Tips to take injured wild birds under your wing
Animal lover Roger Gladwell made headlines earlier this month for rescuing an injured pelican, reminding us of the importance of being kind to animals.
He pulled over on the N7 when he saw the injured bird.
"The bird is very big and each time I tried to approach it, it would launch itself at me flapping its wings, poking with its huge jaws. It would try to attack me, snapping its jaws. A fellow came and tried to help me subdue it."
Gladwell said they tried to catch the bird, but it ran into the road, stopping traffic.
"Eventually a police van came and stopped along with a metro police car and helped to capture the bird. We used a rope, looped it around its neck. A random woman came by and asked to take the bird home but we insisted it needed to be taken to Sanccob straight away."
The Southern African Foundation for the Conservation of Coastal Birds (Sanccob) Seabirds Rehabilitation Centre took the bird in and vet Meriza van den Berg said that the pelican had only sustained a minor injury to the leg during the incident.
“We did X-rays which showed that he did have an old fracture in a bone in his wing. Our tests show that he is in perfect shape to now be released into a marsh area nearby.”
Should you see a bird in distress, injured or in an unsafe environment, you can contact Sanccob on their 24-hour contact number and help will be sent. The organisation has a team of first responders trained to professionally handle wild birds all along the coast. When a call is made, the closest responder will be dispatched or a vehicle will be sent to take the bird to their facility.
Marine wildlife management programme co-ordinator, Two Oceans Aquarium Education Foundation, Brett Glasby, said: “We have a responsibility as humans to care for wild animals when they are in need”.
He said that every year pelicans migrate from the lands across the N7 and it isn't uncommon for wildlife to enter urban spaces, which causes conflict.
’’When you see an injured animal, please keep an eye on the animal until help arrives. This way, the rescue team can get it the help it needs, quickly.

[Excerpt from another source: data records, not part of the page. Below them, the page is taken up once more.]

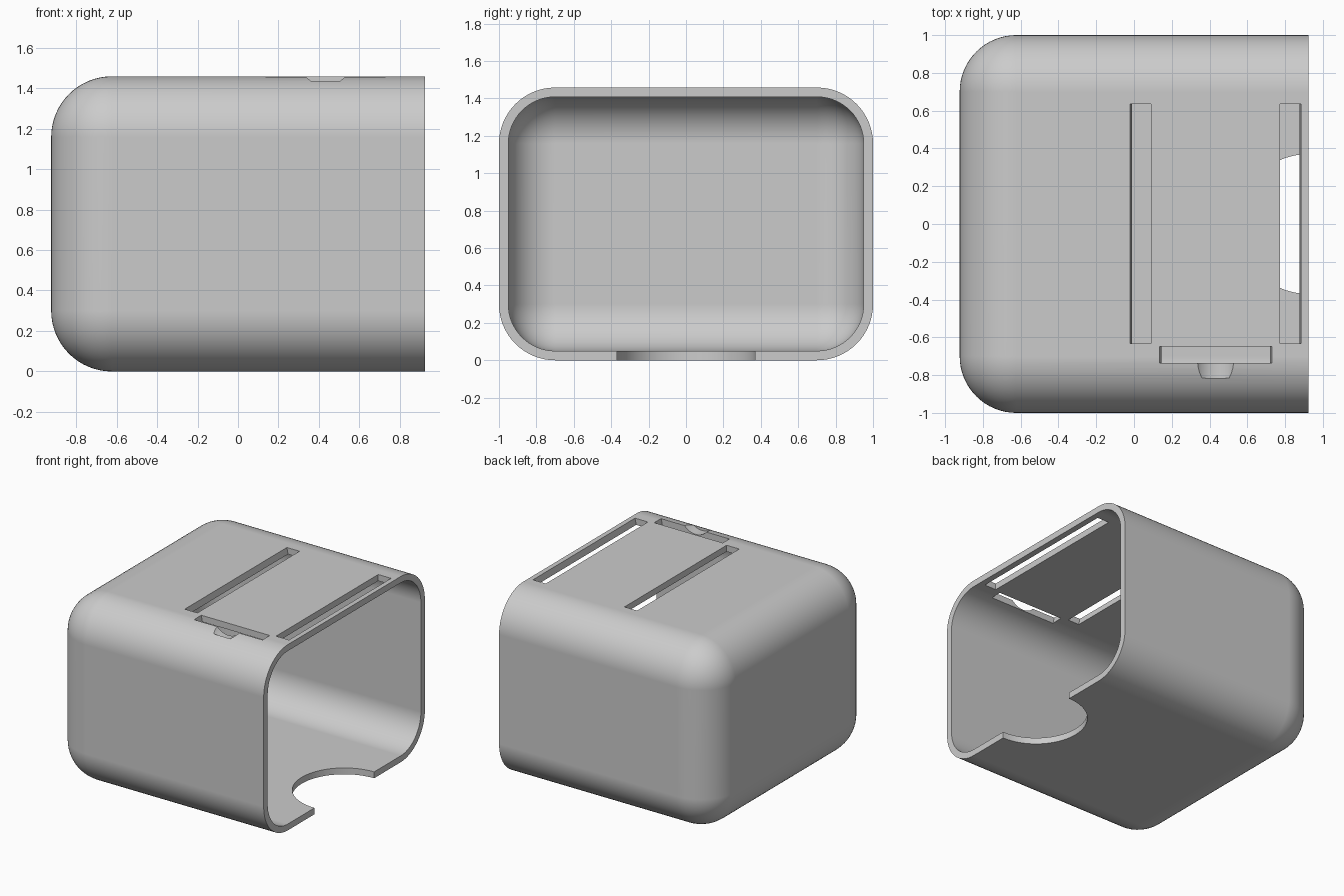
import bpy, bmesh, math
from mathutils import Vector

if "Cube" in bpy.data.objects:
    bpy.data.objects.remove(bpy.data.objects["Cube"])

X, Y, H = 0.923, 1.0, 1.458      # half length, half width, height
WALL, RADIUS = 0.05, 0.30

grey = bpy.data.materials.new("plain grey")
grey.use_nodes = True
grey.diffuse_color = (0.6, 0.6, 0.6, 1)
grey.node_tree.nodes["Principled BSDF"].inputs["Base Color"].default_value = (0.6, 0.6, 0.6, 1)


def add_object(name, bm):
    bmesh.ops.recalc_face_normals(bm, faces=bm.faces)
    mesh = bpy.data.meshes.new(name)
    bm.to_mesh(mesh)
    bm.free()
    mesh.materials.append(grey)
    obj = bpy.data.objects.new(name, mesh)
    bpy.context.collection.objects.link(obj)
    return obj


def rounded_box(name, lo, hi, radius):
    """Box with every edge rounded except those around its +x end."""
    bm = bmesh.new()
    bmesh.ops.create_cube(bm, size=1)
    lo, hi = Vector(lo), Vector(hi)
    for v in bm.verts:
        v.co = Vector([(a + b) / 2 + c * (b - a) for a, b, c in zip(lo, hi, v.co)])
    edges = [e for e in bm.edges if min(v.co.x for v in e.verts) < hi.x - 0.01]
    bmesh.ops.bevel(bm, geom=edges, offset=radius, offset_type='OFFSET',
                    segments=16, profile=0.5, affect='EDGES')
    return add_object(name, bm)


def extrude_profile(name, points, vector):
    """Closed flat profile pushed along a vector."""
    bm = bmesh.new()
    face = bm.faces.new([bm.verts.new(p) for p in points])
    new = bmesh.ops.extrude_face_region(bm, geom=[face])["geom"]
    bmesh.ops.translate(bm, vec=vector,
                        verts=[g for g in new if isinstance(g, bmesh.types.BMVert)])
    return add_object(name, bm)


def slot(name, x0, x1, y0, y1, taper0, taper1):
    """Slot through the top, its x ends leaning inward with depth."""
    top, bottom = H + WALL, H - 2 * WALL
    points = [(x0 - taper0, y0, top), (x1 + taper1, y0, top),
              (x1 - 2 * taper1, y0, bottom), (x0 + 2 * taper0, y0, bottom)]
    return extrude_profile(name, points, (0, y1 - y0, 0))


# Outer body and its cavity, open towards +x
sleeve = rounded_box("sleeve", (-X, -Y, 0), (X, Y, H), RADIUS)
cutters = [rounded_box("cavity", (-X + WALL, -Y + WALL, WALL),
                       (X + 0.2, Y - WALL, H - WALL), RADIUS - WALL)]

# Three slots in the top
cutters.append(slot("middle_slot", -0.02, 0.09, -0.632, 0.635, 0.01, 0))
cutters.append(slot("end_slot", 0.773, 0.885, -0.632, 0.635, 0, 0.01))
cutters.append(slot("front_slot", 0.135, 0.73, -0.735, -0.648, 0.01, 0.01))

# Shallow round scoop in front of the front slot
r, centre = 0.128, H + 0.083
scoop = [(0.432 + r * math.sin(2 * math.pi * i / 64), -0.815,
          centre + r * math.cos(2 * math.pi * i / 64)) for i in range(64)]
cutters.append(extrude_profile("scoop", scoop, (0, 0.12, 0)))

# Half-round thumb notch in the floor at the open end
notch = [(X + 0.37 * math.cos(2 * math.pi * i / 96),
          0.37 * math.sin(2 * math.pi * i / 96), -0.1) for i in range(96)]
cutters.append(extrude_profile("thumb_notch", notch, (0, 0, 0.2)))

# Cut everything out of the sleeve
bpy.ops.object.select_all(action='DESELECT')
bpy.context.view_layer.objects.active = sleeve
sleeve.select_set(True)
for cutter in cutters:
    cutter.hide_render = True
    mod = sleeve.modifiers.new(cutter.name, 'BOOLEAN')
    mod.operation, mod.solver, mod.object = 'DIFFERENCE', 'EXACT', cutter
    bpy.ops.object.modifier_apply(modifier=mod.name)
    bpy.data.objects.remove(cutter)

# Smooth rounds with crisp cut edges
bpy.ops.object.shade_smooth_by_angle(angle=math.radians(30))
weighted = sleeve.modifiers.new("even_shading", 'WEIGHTED_NORMAL')
weighted.keep_sharp = True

“When you do see an animal in need, especially a wild animal, do not approach it as it’s in a state of panic or in pain. In this state, they’re dangerous and defensive. Alert law enforcement or local animal rescue teams and they will know best what to do.”